Celiac.com 01/04/2016 - Does P.F. Chang's Asian Bistro discriminate against people with celiac disease by charging more for gluten-free dishes than for their non-gluten-free counterparts? A complaint filed in federal court says it does, and a ruling by a federal judge means that the lawsuit against P.F. Chang's over its gluten-free menu won't be dismissed just yet.
That means a class action lawsuit against P.F. Chang's for allegedly charging more for gluten-free menu items can continue. Judge Ronald Whyte's Nov. 23 order denied the company's motion to dismiss plaintiff Anna Marie Phillips' first amended complaint.
"The court notes that on a more complete factual record, the court might reach a different conclusion."
Phillips sued P.F. Chang's in a California state court last December. Chang's then successfully moved the case to U.S. District Court for the Northern District of California. Basically, the outcome of the move to dismiss hinges on whether or not celiac disease constitutes a disability under the state's Unruh Act.
In his order last month, Whyte concluded that Phillips, in her new complaint, pled sufficient facts to claim that the immune reaction to eating gluten meets the definition of a "medical condition" under the state's Unruh Act for people with celiac disease.
The law specifically outlaws discrimination based on sex, race, color, religion, ancestry, national origin, age, disability, medical condition, marital status or sexual orientation.
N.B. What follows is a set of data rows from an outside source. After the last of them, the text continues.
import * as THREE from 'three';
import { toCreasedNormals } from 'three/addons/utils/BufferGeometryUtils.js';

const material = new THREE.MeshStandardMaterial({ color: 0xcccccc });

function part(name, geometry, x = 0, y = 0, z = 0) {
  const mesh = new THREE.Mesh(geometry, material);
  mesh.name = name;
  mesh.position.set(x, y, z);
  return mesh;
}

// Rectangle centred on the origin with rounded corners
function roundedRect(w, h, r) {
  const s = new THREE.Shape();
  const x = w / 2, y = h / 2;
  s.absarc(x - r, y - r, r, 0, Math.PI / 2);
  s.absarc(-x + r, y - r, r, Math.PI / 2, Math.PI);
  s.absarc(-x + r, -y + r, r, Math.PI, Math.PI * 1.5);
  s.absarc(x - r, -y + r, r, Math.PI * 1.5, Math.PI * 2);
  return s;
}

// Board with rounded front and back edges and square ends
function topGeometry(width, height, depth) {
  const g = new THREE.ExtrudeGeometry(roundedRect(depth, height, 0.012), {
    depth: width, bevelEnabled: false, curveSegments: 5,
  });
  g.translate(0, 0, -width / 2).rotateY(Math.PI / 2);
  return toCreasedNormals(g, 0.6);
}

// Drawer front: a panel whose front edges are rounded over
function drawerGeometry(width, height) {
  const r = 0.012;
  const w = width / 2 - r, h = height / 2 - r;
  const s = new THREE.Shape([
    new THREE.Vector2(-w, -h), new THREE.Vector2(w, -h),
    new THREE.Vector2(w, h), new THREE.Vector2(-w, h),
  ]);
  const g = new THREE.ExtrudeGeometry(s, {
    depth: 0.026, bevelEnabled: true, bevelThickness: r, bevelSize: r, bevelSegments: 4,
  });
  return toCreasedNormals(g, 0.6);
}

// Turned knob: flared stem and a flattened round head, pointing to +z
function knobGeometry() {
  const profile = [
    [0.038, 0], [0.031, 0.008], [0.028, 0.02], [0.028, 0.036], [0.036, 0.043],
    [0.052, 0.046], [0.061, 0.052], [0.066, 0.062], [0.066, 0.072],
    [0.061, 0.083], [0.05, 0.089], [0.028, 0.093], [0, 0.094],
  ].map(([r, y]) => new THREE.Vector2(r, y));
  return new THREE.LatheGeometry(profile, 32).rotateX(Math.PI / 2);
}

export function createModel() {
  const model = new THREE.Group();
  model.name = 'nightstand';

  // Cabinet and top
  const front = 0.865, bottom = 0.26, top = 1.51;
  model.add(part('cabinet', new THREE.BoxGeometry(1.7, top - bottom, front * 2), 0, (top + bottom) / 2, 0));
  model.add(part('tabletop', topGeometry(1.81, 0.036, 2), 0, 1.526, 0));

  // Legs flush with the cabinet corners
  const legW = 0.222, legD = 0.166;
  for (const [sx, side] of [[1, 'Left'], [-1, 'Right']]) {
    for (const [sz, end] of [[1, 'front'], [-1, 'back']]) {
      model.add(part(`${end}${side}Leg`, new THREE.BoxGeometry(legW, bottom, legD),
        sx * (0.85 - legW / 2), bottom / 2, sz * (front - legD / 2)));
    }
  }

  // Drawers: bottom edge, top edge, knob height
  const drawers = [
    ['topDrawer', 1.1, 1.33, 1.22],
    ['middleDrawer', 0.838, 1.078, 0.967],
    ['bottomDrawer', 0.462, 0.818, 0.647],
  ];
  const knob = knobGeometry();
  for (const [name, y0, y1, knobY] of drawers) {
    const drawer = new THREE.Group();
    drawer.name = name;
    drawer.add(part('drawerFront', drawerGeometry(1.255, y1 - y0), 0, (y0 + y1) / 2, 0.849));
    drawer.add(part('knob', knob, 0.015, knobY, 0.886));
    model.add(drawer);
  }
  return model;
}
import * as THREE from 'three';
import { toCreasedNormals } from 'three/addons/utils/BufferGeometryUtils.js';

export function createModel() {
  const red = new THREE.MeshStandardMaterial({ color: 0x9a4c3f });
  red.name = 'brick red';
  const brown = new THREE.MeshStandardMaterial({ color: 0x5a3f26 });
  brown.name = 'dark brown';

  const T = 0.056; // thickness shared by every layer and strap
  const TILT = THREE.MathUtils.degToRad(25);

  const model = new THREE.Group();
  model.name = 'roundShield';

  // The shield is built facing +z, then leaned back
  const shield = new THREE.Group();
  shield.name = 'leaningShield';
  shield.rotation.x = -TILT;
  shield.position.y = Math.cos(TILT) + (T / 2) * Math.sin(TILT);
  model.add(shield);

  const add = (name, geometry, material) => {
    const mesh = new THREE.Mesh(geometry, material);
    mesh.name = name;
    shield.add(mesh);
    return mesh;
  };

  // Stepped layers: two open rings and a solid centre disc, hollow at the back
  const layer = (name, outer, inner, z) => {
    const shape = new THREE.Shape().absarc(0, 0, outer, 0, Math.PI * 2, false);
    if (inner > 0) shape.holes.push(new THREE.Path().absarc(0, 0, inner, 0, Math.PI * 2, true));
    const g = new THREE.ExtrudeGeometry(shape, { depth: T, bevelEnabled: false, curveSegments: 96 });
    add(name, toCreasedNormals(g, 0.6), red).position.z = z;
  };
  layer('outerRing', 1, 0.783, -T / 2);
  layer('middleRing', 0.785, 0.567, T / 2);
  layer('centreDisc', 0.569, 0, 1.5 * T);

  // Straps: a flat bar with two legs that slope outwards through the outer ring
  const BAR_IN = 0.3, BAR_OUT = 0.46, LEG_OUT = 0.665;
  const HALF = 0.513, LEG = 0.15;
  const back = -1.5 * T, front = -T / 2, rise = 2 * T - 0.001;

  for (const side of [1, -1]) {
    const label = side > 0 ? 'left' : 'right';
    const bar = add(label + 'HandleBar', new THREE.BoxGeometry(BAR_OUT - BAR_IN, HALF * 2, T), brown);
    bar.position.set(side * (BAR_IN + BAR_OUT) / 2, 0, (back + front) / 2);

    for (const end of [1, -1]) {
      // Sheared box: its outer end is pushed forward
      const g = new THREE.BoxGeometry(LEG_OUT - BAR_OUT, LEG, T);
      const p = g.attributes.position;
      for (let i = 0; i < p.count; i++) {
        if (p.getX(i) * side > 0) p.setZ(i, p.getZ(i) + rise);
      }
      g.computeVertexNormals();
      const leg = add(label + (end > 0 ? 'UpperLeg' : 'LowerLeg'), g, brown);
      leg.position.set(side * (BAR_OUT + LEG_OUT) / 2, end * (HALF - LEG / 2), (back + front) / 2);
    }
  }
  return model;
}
In her amended complaint, Phillips also claims that celiac disease is an "inheritable and hence genetic characteristic."
P.F. Chang's argues that the plaintiff must allege that she actually inherited characteristics known to cause disease under the second prong of the "medical condition" definition.
At stake in the lawsuit is whether or not P.F. Chang's, and, by extension, other restaurants can charge more money for gluten-free food than they do for similar, non-gluten-free menu items.
The restaurant chain first moved to dismiss Phillips' class action in February, claiming her celiac disease does not make her a disabled person under the ADA. It urged Whyte to dismiss the lawsuit before the entire restaurant industry was impacted.
Whyte heard oral arguments in May. According to the case's docket, the motion to dismiss was "tentatively granted" at the hearing, with a final ruling to be issued by the court later.
In August, the judge granted P.F. Chang's motion to dismiss Phillips' original complaint. Whyte ruled that the plaintiff failed to allege facts showing that the restaurant chain discriminated against her and other guests with celiac disease or a gluten allergy/intolerance, by charging $1 more for some gluten-free menu items compared to non-gluten-free versions of menu items with a similar name but prepared and handled much differently.
However, Whyte granted Phillips a leave to amend. In doing so, the judge expressed his "reservations" about whether the plaintiff could ever state a viable claim under her discrimination theory. Phillips filed her first amended complaint soon after.
In September, P.F. Chang's filed a motion to dismiss the new complaint, arguing that it asserts the same disability-discrimination claims and offers "few additional facts" and "none that warrant a different result."
But a detailed list of Phillips' symptoms and reactions when ingesting gluten forced the judge to change his mind.
As to whether or not the lawsuit will gain traction, stay tuned.